In his job as creative services director, Appleman will be directing a production staff to put on a show of every home game played by the Altoona Curve.

“My internship was amazing,” Appleman said. “On game day, I was running the camera and audio board, working as a switcher, creating graphics, and replays. When the team was not playing a game, I had the opportunity to edit videos, write scripts for commercials, and help to shoot commercials and other videos for the organization. 

“The culture of the Altoona Curve organization is that everyone is held to a very high standard; people are encouraged to do the best work possible, to be the best that they can be, and people are trusted to meet that expectation,” Appleman said. “My internship there was the best summer ever, and I can’t wait to go back and work there.”

After his internship, Appleman returned to IUP this fall to complete his degree and took a second semester of the Digital Sports Production course, this time covering IUP football. He was able to use the skills he learned during his internship to create graphics for IUP-TV Sports. 

Appleman credits Stephanie Keppich, his instructor for the spring 2019 Digital Sports Production course, for introducing him to opportunities in sports broadcasting.

“Growing up, I was never really interested in sports, but I knew I wanted to get the experience offered by that class,” Appleman said. “I fell in love with covering sports because I saw how it was a production with a lot of very different parts. Mrs. Keppich made us all feel like a team, and I have to credit her with starting me on my career with the Altoona Curve.”

Appleman also credits communications media faculty member and internship coordinator Jim Lenze for helping him to realize what he really wanted from a career.

“Dr. Lenze’s ‘all the money in the world’ game put me on the right path. He asks students, ‘if you had all the money in the world, what would you like to do for your career,’ and my answer was make and edit videos. Dr. Lenze switched me to the production track, and here I am,” Appleman said.

Appleman is graduating as a dean’s list student and was nominated as outstanding senior in the Department of Communications Media. He was secretary of the Student Film Association and was involved in the IUP Film Fest.

Son of Christine Hinton and Todd Appleman, he is a 2015 graduate of Central High School.

What advice would he give to his younger self, or to anyone who wonders if they can pursue their passion for video as a career?

“Keep doing it. You will be able to find a job. Practice what you enjoy, even if it’s just using your cellphone to make a movie. Any amount of experience and trial and error will benefit you.
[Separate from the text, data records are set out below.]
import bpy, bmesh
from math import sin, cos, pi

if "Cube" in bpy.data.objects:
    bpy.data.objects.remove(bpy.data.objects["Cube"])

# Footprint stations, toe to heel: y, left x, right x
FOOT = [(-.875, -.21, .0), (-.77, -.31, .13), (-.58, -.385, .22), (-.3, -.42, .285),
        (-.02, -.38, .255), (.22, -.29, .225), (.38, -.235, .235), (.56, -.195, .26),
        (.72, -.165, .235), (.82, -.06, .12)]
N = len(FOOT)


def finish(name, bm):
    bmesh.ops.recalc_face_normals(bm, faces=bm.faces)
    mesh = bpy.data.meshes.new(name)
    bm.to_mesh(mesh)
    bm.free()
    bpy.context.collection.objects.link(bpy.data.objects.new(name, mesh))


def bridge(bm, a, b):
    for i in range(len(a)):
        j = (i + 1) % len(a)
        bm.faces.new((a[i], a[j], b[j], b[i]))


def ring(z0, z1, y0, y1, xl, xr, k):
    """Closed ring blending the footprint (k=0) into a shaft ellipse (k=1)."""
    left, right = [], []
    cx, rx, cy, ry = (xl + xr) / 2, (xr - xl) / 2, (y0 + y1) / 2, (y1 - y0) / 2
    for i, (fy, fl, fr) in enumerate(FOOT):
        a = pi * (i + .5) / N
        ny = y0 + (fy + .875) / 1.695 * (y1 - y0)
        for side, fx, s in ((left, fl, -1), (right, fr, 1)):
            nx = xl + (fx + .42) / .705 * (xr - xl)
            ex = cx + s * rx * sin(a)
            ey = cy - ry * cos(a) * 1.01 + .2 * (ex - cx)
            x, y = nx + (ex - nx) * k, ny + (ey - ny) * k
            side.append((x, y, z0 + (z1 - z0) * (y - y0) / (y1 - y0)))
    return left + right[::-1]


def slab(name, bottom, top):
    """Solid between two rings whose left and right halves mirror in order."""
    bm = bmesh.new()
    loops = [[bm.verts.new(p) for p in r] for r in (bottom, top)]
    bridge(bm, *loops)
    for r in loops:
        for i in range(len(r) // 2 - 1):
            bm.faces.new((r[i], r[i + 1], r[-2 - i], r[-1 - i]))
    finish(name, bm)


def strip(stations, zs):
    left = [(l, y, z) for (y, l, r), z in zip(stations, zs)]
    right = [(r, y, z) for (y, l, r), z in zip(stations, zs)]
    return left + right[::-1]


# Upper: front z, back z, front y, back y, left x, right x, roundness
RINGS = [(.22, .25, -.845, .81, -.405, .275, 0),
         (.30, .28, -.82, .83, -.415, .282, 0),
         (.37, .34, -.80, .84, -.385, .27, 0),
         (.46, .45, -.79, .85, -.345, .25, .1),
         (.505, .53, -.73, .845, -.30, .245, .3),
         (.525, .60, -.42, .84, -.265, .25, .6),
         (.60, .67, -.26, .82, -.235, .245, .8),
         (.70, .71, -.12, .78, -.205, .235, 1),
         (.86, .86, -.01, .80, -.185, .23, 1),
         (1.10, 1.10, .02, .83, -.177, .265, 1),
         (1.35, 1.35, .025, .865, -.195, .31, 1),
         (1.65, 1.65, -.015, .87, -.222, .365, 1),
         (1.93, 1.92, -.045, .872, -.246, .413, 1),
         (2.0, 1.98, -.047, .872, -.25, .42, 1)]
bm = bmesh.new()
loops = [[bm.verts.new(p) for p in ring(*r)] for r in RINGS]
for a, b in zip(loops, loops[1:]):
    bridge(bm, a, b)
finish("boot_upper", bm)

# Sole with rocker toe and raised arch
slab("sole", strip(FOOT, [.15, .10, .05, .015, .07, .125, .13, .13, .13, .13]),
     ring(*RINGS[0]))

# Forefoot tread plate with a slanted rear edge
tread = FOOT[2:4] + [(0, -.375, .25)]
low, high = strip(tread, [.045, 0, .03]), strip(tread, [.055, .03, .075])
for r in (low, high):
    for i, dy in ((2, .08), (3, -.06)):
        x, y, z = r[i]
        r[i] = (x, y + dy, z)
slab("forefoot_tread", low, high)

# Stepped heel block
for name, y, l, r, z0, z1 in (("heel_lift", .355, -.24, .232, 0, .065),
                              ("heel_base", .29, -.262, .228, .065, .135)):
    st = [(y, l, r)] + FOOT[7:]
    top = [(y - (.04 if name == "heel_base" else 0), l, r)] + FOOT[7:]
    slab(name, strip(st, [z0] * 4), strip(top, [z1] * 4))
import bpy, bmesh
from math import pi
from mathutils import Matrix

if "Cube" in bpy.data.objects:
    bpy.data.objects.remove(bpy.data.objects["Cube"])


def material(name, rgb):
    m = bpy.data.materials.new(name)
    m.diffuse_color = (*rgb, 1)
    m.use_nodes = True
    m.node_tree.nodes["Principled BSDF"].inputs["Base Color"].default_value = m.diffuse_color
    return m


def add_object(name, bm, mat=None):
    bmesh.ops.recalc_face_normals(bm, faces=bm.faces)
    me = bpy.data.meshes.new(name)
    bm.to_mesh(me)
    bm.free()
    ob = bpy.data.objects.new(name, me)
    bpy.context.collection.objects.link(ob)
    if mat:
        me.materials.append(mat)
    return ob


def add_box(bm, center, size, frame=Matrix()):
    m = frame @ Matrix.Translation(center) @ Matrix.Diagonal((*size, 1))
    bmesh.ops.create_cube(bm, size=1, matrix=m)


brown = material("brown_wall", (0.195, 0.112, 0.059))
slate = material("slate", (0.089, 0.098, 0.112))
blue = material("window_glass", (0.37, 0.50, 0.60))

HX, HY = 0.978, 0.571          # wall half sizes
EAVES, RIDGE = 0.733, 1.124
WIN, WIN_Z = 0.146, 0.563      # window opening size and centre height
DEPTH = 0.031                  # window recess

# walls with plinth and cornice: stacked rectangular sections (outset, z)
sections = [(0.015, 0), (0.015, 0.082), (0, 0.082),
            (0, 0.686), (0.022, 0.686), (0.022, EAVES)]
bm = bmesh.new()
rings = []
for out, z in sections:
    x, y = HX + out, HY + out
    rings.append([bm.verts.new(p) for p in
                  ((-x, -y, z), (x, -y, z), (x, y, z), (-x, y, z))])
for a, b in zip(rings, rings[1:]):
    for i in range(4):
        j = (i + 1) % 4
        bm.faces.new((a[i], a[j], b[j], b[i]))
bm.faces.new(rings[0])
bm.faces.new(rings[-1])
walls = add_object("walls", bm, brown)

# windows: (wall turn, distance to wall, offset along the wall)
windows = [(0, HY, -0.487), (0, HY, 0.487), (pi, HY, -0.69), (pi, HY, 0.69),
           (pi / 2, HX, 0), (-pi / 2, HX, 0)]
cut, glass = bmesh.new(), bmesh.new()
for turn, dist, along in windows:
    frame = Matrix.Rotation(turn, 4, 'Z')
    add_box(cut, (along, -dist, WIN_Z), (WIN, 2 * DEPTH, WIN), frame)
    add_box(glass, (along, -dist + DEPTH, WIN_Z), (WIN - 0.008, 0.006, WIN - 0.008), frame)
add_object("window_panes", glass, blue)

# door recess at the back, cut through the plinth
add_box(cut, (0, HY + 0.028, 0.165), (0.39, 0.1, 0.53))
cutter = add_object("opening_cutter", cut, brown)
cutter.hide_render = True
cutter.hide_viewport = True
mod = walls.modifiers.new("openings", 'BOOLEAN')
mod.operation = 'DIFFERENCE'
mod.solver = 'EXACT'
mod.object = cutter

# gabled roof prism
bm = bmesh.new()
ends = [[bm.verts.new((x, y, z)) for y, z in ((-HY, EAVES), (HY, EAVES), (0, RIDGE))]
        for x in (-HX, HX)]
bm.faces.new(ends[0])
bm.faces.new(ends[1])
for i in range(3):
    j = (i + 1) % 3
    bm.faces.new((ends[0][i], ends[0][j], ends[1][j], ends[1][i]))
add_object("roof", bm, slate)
When I was a kid, I never thought I’d be in a career like this—I just knew I wanted to be creative. I heard concerns from family and friends that this major wouldn’t lead to a career, but I followed my heart. If you want something enough, you will find a way to get it.”